This little feature gives some interesting geographical data when ran across password lists originating in the US.
The best example I've seen of this is the dump from the Military Singles site where some passwords could be obviously seen to be grouped around US military bases.
The cap of showing the top 10 is configurable by a parameter on the command line, I'd suggest playing with this limit as sometimes the next entry is the one that starts to explain things.
Top 10 passwords 123456 = 1 (0.0%) password = 1 (0.0%) phpbb = 1 (0.0%) qwerty = 1 (0.0%) 12345 = 1 (0.0%) 12345678 = 1 (0.0%) letmein = 1 (0.0%) 111111 = 1 (0.0%) 1234 = 1 (0.0%) 123456789 = 1 (0.0%) The next list is the number of base words.
Pipal Goes Modular Version 2 - Two big changes, the first a massive speed increase.
The first output is the number of entries in the file parsed and the number of unique entries found.
Unfortunately the list I chose has already been ran through unique so these two figures match in this example.
Recently a good friend, n00bz, asked on Twitter if anyone had a tool that he could use to analyse some passwords he had. So, please get in touch if there is a set of stats that you'd like to see included.

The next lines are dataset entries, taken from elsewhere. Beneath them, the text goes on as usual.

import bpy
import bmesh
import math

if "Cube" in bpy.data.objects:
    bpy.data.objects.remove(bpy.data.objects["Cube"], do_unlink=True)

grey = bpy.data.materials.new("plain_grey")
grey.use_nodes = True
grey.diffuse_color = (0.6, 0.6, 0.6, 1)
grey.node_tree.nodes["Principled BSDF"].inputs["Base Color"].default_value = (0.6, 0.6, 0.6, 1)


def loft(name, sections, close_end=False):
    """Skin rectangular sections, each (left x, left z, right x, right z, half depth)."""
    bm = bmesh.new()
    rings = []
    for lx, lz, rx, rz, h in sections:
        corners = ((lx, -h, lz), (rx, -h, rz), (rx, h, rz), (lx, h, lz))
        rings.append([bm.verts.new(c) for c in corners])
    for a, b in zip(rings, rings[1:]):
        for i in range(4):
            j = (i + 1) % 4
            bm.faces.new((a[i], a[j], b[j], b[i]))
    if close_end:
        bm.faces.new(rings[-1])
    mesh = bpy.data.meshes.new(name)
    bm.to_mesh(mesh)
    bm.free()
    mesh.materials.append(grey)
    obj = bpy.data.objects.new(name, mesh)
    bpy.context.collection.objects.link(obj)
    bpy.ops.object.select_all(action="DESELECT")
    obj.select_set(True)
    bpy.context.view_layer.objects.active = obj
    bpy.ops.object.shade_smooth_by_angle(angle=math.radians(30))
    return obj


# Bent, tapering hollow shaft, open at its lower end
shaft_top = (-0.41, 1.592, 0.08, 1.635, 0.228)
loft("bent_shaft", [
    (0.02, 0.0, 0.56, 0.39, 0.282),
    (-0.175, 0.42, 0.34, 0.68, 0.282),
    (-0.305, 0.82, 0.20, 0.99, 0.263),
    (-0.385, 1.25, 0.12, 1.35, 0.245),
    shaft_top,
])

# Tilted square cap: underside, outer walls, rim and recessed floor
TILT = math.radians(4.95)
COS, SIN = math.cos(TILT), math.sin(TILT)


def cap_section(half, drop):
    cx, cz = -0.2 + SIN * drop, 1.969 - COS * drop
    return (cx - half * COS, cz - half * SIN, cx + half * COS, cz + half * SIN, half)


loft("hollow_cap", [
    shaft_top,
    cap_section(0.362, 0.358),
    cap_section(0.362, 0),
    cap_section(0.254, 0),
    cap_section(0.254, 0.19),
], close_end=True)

I pointed him to Counter and said if he had any suggestions for additions to let me know. One other thing I know needs fixing, Pipal doesn't handle certain character encodings very well.People in the UK don't have the same relationship with phone numbers so I know this won't work here but if anyone can suggest any other areas where this might be useful then I'll look at building in some kind of location awareness feature so you can specify the source of the list and get results customized to the correct area or just run every area and see if a pattern emerges.